- [DATASET RECORDS]
^^^^^^^^

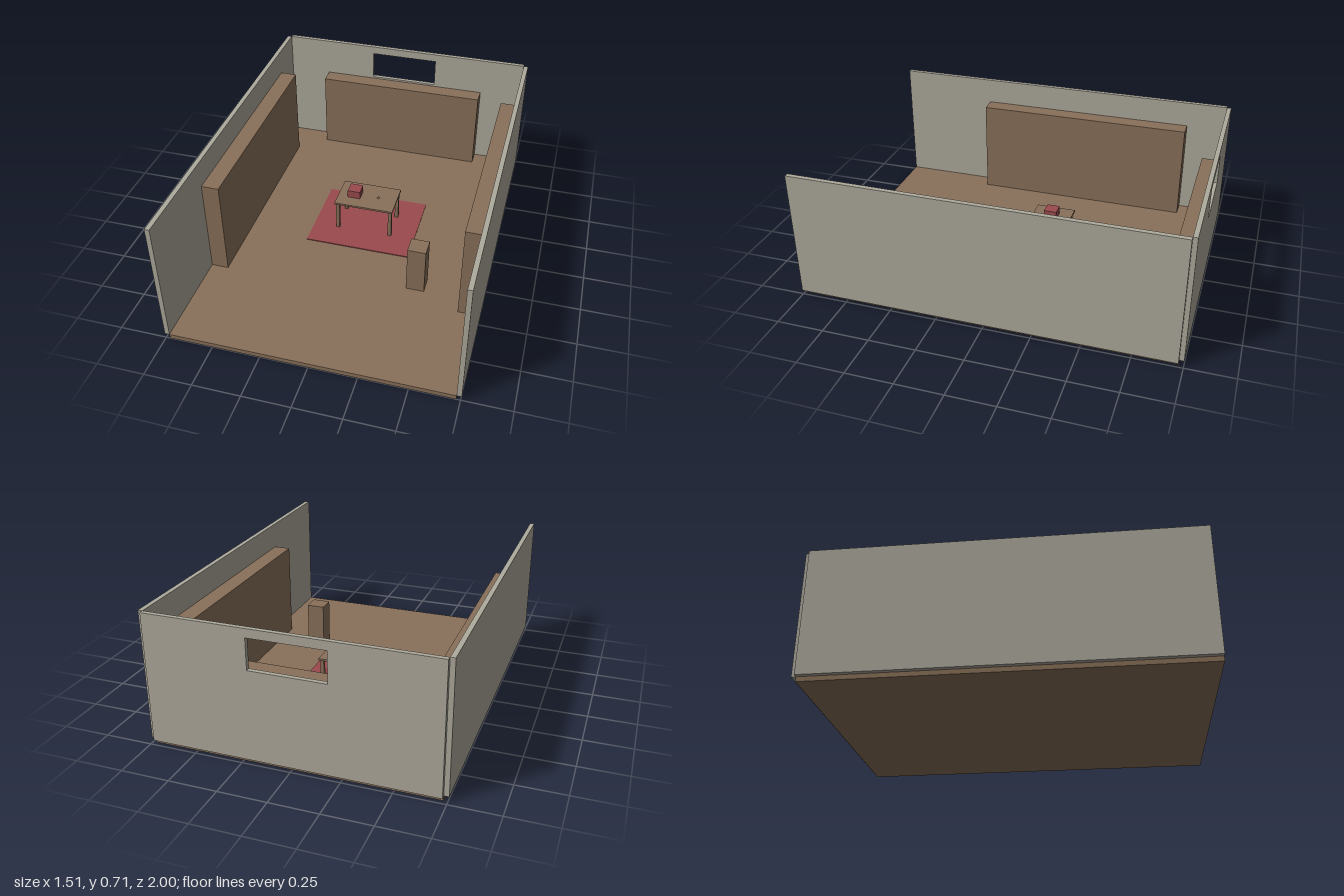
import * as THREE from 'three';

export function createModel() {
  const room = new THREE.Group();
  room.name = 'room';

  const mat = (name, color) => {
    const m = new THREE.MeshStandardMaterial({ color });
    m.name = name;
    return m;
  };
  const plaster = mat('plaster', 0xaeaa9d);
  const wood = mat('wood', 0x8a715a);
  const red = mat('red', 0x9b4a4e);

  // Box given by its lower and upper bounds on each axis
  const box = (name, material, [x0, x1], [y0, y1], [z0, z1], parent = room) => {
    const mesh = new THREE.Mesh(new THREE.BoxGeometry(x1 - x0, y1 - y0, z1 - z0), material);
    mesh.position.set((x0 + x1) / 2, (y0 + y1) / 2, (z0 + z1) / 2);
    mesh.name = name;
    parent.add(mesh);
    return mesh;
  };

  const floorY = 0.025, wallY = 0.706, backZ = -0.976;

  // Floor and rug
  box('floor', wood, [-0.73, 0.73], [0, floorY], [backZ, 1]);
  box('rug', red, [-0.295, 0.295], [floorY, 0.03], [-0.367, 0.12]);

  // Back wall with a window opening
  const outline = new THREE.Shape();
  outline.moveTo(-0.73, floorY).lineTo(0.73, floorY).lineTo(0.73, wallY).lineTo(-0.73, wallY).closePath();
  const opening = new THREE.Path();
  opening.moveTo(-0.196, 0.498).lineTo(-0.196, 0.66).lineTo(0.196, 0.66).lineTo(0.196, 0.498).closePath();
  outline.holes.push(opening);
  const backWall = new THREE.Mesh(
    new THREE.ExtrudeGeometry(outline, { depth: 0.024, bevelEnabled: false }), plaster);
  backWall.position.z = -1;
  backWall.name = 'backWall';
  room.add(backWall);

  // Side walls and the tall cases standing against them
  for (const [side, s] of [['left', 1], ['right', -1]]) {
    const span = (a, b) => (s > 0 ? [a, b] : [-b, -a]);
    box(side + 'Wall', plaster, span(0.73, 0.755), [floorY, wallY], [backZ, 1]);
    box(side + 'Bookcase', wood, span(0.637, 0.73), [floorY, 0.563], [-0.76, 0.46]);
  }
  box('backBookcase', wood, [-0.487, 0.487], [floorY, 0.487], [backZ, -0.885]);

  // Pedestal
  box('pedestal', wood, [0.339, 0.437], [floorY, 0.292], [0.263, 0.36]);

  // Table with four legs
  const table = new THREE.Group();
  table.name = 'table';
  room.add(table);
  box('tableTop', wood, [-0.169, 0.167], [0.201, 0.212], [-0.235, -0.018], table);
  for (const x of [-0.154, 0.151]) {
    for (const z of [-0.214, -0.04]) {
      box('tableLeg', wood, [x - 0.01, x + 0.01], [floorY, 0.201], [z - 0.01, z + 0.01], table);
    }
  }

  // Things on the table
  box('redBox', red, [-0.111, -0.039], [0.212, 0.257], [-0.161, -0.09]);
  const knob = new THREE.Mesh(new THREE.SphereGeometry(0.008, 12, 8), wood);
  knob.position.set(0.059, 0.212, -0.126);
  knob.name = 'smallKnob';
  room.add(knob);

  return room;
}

^^^^^^^^

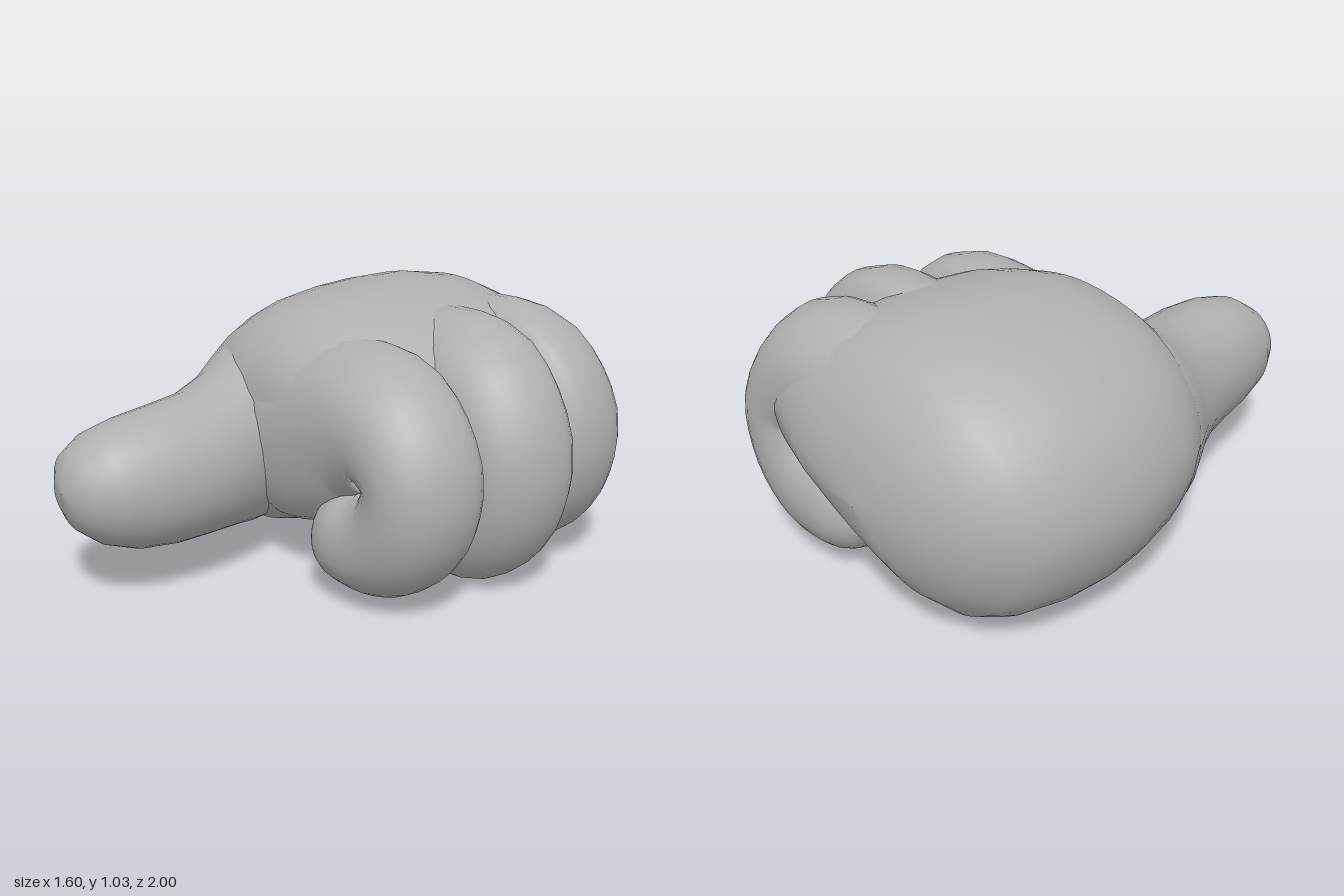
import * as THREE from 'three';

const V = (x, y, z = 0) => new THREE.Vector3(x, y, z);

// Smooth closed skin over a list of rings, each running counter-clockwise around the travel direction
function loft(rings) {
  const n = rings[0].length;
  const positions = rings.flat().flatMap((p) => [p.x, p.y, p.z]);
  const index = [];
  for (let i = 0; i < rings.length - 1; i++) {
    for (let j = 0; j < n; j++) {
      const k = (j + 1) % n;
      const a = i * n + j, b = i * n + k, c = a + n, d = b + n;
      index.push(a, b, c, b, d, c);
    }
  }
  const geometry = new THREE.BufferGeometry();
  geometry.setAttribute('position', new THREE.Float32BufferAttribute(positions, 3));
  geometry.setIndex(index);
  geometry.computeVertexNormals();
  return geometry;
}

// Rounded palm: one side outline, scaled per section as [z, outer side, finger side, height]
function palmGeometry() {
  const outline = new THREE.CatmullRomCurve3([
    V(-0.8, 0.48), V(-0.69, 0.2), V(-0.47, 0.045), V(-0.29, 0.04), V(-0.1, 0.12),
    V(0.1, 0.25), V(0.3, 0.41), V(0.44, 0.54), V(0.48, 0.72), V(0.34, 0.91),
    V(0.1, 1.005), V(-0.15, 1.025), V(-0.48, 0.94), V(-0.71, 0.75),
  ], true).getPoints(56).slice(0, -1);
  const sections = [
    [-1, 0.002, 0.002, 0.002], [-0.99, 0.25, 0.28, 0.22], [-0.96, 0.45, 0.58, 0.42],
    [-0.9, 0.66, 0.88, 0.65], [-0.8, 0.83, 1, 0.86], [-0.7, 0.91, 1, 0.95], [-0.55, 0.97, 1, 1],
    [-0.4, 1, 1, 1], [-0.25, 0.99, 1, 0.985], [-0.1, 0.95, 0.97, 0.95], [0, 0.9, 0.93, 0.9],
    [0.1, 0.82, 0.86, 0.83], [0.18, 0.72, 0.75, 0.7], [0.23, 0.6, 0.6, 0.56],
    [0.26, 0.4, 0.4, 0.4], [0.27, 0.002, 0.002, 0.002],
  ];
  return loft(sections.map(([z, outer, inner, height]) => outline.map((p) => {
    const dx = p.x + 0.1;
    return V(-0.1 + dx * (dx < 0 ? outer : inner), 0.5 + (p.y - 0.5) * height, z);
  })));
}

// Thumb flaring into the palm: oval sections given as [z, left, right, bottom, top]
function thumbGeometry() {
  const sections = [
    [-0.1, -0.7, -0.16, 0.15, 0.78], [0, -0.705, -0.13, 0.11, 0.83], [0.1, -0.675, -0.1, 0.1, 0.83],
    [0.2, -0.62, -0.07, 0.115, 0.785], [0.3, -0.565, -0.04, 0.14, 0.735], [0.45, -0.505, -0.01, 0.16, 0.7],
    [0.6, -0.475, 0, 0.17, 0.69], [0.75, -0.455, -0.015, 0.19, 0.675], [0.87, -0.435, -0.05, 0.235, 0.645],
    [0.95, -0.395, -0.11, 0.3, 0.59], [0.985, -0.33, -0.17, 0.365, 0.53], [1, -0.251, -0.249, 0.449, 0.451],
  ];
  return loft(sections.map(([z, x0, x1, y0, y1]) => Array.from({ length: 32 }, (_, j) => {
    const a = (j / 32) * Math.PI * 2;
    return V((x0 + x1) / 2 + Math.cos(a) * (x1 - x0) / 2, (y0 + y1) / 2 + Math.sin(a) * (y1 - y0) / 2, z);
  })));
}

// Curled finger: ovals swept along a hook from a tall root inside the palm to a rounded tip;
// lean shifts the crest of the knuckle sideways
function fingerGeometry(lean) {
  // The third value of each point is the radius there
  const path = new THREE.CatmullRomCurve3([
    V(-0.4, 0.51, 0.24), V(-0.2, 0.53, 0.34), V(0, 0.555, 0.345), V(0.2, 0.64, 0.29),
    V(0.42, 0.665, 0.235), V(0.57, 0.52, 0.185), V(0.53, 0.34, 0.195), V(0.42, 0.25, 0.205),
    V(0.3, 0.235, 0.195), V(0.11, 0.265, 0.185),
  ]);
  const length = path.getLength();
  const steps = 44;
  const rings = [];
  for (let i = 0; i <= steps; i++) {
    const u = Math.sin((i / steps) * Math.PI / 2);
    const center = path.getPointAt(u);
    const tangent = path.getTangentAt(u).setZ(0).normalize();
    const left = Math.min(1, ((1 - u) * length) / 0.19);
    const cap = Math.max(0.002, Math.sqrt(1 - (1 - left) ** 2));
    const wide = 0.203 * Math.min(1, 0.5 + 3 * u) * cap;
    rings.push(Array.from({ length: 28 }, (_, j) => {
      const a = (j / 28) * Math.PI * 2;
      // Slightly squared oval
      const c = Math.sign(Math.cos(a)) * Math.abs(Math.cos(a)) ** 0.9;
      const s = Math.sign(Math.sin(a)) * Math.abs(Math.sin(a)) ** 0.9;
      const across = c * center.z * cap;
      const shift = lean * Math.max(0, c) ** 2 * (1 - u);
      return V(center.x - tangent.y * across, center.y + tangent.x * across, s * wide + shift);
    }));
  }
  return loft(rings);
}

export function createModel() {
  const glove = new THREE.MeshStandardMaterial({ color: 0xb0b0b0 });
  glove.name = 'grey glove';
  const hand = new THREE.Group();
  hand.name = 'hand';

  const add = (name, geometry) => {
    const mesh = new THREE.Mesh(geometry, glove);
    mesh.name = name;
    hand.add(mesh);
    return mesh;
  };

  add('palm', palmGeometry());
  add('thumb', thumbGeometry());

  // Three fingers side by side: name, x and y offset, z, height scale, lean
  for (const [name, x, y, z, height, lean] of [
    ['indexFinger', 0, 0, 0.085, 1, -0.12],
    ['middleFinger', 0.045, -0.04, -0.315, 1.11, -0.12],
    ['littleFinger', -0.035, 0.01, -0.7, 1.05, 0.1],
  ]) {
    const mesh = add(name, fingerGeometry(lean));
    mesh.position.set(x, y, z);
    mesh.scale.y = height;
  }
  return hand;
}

^^^^^^^^

- [WORK TO BE COMPLETED] All lines holding the word "backWall" must be found in the listing and copied.

- [SOLVED PROBLEM]
  const backWall = new THREE.Mesh(
  backWall.position.z = -1;
  backWall.name = 'backWall';
  room.add(backWall);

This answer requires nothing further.